Every year the Sports Illustrated swimsuit issue releases to considerable fanfare, but 2021’s edition is something special. Each of its three covers spotlights an inspiring woman. Tennis champion Naomi Osaka represents groundbreaking athletes, hip hop star Megan Thee Stallion continues her pop culture dominance by snagging her first SI appearance, and model-actor Leyna Bloom shines in an ivory one piece. The latter is making history. As the first trans person to land on the front page of SI’s annual special issue, Bloom is breaking new ground, a fact she’s well aware of. “We all know that the world [right now] is in this compassionate space of transformation. Any woman of color being on the cover of this magazine means that the world is evolving, and I’m part of that evolution process,” shared Bloom on the phone from Los Angeles. “This moment represents that we’re going into the future, and this is what the future looks like.”

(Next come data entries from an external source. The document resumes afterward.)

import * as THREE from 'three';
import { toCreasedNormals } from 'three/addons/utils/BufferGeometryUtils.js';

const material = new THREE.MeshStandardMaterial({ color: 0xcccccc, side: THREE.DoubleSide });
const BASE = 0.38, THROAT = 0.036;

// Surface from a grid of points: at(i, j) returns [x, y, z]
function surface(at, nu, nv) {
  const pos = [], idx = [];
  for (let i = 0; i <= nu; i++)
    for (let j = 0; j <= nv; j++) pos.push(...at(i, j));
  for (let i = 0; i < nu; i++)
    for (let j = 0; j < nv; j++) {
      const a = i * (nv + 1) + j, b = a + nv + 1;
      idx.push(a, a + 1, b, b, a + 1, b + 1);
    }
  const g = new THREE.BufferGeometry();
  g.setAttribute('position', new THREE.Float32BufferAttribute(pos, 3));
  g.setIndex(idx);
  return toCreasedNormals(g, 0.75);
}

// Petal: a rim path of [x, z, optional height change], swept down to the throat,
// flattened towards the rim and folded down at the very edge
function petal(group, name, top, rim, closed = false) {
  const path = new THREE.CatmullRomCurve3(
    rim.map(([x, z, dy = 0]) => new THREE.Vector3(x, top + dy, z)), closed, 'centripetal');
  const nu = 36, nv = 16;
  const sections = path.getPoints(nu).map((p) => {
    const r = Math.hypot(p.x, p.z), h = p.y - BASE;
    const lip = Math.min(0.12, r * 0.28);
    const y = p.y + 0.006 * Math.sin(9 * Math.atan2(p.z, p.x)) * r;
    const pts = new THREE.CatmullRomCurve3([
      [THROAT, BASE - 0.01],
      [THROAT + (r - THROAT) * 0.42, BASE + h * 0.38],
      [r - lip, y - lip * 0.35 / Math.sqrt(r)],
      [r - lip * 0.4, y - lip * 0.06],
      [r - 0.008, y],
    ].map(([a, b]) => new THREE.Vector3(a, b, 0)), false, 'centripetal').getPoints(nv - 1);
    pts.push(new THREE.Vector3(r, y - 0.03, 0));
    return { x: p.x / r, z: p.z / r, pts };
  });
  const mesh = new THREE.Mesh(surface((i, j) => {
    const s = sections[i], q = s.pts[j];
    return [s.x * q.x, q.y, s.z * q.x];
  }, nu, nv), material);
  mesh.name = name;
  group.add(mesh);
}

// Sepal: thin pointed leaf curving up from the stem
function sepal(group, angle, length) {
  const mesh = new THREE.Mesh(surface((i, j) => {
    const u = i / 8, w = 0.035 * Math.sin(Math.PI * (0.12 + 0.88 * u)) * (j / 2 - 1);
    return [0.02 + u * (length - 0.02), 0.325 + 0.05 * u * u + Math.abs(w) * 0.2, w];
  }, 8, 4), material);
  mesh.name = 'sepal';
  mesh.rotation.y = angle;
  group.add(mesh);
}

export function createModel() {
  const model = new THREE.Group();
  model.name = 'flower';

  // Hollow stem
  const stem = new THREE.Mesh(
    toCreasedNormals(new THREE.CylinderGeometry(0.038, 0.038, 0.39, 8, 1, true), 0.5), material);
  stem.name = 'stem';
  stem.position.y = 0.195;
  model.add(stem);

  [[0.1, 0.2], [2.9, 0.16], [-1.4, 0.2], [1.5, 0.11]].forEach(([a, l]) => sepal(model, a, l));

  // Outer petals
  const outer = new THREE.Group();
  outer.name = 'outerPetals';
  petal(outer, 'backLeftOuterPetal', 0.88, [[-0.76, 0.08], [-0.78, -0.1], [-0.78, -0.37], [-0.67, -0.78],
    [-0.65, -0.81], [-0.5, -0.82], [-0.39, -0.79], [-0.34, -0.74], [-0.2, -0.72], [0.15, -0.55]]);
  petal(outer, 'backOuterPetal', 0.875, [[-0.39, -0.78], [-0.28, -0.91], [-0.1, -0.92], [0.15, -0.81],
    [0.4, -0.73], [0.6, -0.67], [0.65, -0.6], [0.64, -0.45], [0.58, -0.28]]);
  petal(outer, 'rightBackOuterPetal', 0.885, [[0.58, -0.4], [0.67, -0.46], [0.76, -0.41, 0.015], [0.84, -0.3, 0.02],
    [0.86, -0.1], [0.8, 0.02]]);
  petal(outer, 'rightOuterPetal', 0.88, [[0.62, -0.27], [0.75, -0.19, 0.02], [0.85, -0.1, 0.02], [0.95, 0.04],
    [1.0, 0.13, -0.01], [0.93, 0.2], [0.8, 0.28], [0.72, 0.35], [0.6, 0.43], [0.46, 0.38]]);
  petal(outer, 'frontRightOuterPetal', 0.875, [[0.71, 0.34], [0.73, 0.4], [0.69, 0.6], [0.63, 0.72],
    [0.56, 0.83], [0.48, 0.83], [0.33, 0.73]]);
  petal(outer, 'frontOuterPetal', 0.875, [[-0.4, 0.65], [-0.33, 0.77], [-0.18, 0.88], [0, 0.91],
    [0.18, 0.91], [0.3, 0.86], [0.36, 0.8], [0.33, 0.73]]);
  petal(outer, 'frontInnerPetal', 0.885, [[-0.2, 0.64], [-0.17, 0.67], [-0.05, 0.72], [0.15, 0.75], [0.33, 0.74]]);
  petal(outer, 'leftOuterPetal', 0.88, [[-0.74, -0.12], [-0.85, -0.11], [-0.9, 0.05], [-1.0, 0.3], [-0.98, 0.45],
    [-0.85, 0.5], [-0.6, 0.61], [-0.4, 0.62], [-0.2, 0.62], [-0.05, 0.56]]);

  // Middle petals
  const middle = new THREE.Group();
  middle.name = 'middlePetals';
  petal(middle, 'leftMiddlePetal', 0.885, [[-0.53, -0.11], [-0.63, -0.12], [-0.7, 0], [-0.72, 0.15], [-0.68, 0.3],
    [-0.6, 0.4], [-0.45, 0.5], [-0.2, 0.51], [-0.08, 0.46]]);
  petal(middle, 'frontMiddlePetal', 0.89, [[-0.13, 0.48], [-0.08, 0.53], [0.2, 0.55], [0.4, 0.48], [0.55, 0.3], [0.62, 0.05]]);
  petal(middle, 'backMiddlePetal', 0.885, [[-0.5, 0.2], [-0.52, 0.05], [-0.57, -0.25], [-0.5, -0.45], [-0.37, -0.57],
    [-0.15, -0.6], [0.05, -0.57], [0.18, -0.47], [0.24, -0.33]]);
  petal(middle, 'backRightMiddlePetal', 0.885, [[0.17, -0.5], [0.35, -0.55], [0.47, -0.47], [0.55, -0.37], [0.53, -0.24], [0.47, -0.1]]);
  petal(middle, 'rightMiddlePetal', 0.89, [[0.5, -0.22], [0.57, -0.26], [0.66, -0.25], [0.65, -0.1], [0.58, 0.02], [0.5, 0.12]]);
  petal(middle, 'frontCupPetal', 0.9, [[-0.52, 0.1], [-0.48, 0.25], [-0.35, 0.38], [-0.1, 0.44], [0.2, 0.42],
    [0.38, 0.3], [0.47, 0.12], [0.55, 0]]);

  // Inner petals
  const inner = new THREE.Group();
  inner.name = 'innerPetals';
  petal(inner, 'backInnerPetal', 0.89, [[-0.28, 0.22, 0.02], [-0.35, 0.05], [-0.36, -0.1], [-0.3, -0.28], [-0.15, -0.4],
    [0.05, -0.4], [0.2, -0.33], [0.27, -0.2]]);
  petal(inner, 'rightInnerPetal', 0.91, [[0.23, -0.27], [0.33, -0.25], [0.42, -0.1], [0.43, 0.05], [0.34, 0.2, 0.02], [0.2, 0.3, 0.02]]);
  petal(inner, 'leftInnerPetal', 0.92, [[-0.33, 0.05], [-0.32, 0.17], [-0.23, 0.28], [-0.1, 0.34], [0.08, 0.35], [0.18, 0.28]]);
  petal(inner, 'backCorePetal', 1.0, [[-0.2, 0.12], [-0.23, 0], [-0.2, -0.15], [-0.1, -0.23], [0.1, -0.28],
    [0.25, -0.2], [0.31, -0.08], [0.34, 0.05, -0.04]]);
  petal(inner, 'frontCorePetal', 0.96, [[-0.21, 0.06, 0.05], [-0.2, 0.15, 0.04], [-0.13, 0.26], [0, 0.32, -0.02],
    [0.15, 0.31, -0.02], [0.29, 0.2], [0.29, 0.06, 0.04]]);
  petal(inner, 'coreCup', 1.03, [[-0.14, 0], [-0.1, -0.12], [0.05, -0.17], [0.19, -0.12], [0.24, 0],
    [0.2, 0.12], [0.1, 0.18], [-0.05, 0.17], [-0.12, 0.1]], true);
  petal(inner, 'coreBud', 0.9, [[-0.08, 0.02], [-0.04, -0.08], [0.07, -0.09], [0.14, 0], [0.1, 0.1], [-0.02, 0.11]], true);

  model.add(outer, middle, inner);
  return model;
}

The achievement is something Bloom never imagined for herself. “When I was in the model apartments, getting a SI cover was what my roommates dreamed about [because] it’s the Olympics of modeling,” she says. “I wasn’t expecting it to happen to me; I didn’t think it was possible.” Still, growing up, Bloom followed the casting process each year, and seeing women like Tyra Banks and Beyoncé Knowles—the first African American star and first non-model or athlete to land on the swimsuit issue’s cover, respectively—seize their moments in the spotlight was inspiring. “I was one of those people who would follow the castings, [and] the way the girls trained and prepared for their shoots,” says Bloom. “You’d see how surprised and grateful they were to have this. I even remember the first time I saw Tyra’s cover in 1997, because my dad had the copy. Our family celebrated those milestones in Black entertainment.”
Bloom’s journey to the cover began when she met Sports Illustrated’s Editor-in-Chief MJ Day in the summer of 2020. After her agents at CAA connected her with Day and her team, the pair sat down for a conversation about modeling for SI that touched on everything from social justice to self-acceptance. “We spoke for about two hours but we didn’t talk about the magazine,” says Bloom. “We talked about space, motherhood, the power of bodies, activism, issues within our bodies that we’ve grown to appreciate and accept. It wasn’t the cliché conversation of ‘make sure you diet.’ It was real and human, totally not what I was expecting, but more than I could have dreamed.” Day’s inclusive vision for the magazine is part of what drew Bloom in. “MJ is truly an angel; she represents love, light, and inspiration,” says Bloom. “She isn’t just looking for a perfect model. She wants people from different backgrounds with different stories to tell, of all sizes, shapes, and from all walks of life. She embraced me and embraced each girl who dared to share their story, put on a swimsuit, and say ‘I am beautiful.’”
This story originally appeared on: Vogue - Author:Janelle Okwodu